July 25, 2018 - July 24, 2021
Core Funding Area:
Laurance R. Doyle
The study of animal communication challenges our ideas of intelligence and informs our search for life in the universe. Among the most fascinating of vocalizations are the songs and sounds of humpback whales, the subject of Laurance Doyle’s project. By studying these loquacious creatures, he aims to uncover the vast wellsprings of communications that exist throughout planet Earth—and beyond.
Whales are ancestrally remote to humans and resumed life in the oceans over 60 million years ago. Marine environments allow for efficient sound travel, giving these low-frequency, vocal specialists a kind of “global aquatic internet.” Humpback whales (Megaptera novaeangliae) are of special interest because of their large auditory cortex, upside-down pyramidal cells, and clusters of spindle neurons.
The humpback’s mental attributes also underwrite a superlative acoustic prowess. This includes their lengthy, rhyming, and ever-evolving songs. Their vocal repertoire also includes a panoply of less-studied social sounds, including at least 40 unique social calls. A subclass of these calls show stability (across generations and ocean basins), a prerequisite for the evolution of complex communication. These signals represent a unique opportunity to characterize and interact with a magnificent non-human intelligence.
Despite the humpback’s loquaciousness, its gregarious nature has made it difficult to isolate the vocal stream of individuals for syntactical analysis. To isolate the acoustic broadcasts of individuals, this study will develop a rigorous experimental framework utilizing a high-resolution hydrophone array. The behavioral context (meaning) of these calls will be characterized by visual monitoring, observing the humpback’s response to playbacks.
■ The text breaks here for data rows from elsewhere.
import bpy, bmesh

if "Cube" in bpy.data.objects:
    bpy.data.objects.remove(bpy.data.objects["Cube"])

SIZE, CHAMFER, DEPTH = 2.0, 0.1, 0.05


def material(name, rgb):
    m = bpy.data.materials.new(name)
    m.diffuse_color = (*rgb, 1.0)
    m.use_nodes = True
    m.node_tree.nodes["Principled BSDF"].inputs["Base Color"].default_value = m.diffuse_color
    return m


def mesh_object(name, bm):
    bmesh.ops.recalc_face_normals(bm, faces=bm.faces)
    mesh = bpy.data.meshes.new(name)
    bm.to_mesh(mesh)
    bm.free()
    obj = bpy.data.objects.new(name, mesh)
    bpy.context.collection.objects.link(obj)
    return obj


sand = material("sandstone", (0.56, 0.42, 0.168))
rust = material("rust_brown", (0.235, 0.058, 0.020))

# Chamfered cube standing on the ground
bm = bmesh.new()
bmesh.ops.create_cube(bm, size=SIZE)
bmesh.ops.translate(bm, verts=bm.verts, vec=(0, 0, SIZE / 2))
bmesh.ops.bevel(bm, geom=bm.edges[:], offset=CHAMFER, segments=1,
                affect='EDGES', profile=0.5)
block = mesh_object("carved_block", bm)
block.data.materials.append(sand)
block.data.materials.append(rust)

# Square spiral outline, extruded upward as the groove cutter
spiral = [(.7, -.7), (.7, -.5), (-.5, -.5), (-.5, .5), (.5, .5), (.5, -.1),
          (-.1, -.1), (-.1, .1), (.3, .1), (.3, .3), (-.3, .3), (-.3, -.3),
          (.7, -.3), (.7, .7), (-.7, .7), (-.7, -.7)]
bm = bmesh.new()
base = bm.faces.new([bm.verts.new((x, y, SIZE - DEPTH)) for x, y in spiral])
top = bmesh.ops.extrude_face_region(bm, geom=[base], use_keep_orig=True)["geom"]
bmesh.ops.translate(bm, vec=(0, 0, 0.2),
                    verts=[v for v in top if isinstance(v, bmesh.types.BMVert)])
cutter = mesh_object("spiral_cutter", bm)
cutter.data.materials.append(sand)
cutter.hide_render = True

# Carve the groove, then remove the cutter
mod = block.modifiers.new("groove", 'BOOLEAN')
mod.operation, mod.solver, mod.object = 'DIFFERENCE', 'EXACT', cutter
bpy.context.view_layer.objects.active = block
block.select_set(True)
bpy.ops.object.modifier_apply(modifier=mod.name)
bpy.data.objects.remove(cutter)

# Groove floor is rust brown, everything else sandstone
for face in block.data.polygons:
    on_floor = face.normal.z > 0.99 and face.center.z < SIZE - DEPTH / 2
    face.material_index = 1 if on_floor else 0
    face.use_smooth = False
By applying information theory to signals derived from the array, and from the parsing of long-term datasets, we can deepen our understanding of group dynamics and information transfer in baleen whales, and other taxa (both marine and terrestrial).
Opinions expressed on this page, or any media linked to it, do not necessarily reflect the views of Templeton World Charity Foundation, Inc. Templeton World Charity Foundation, Inc. does not control the content of external links.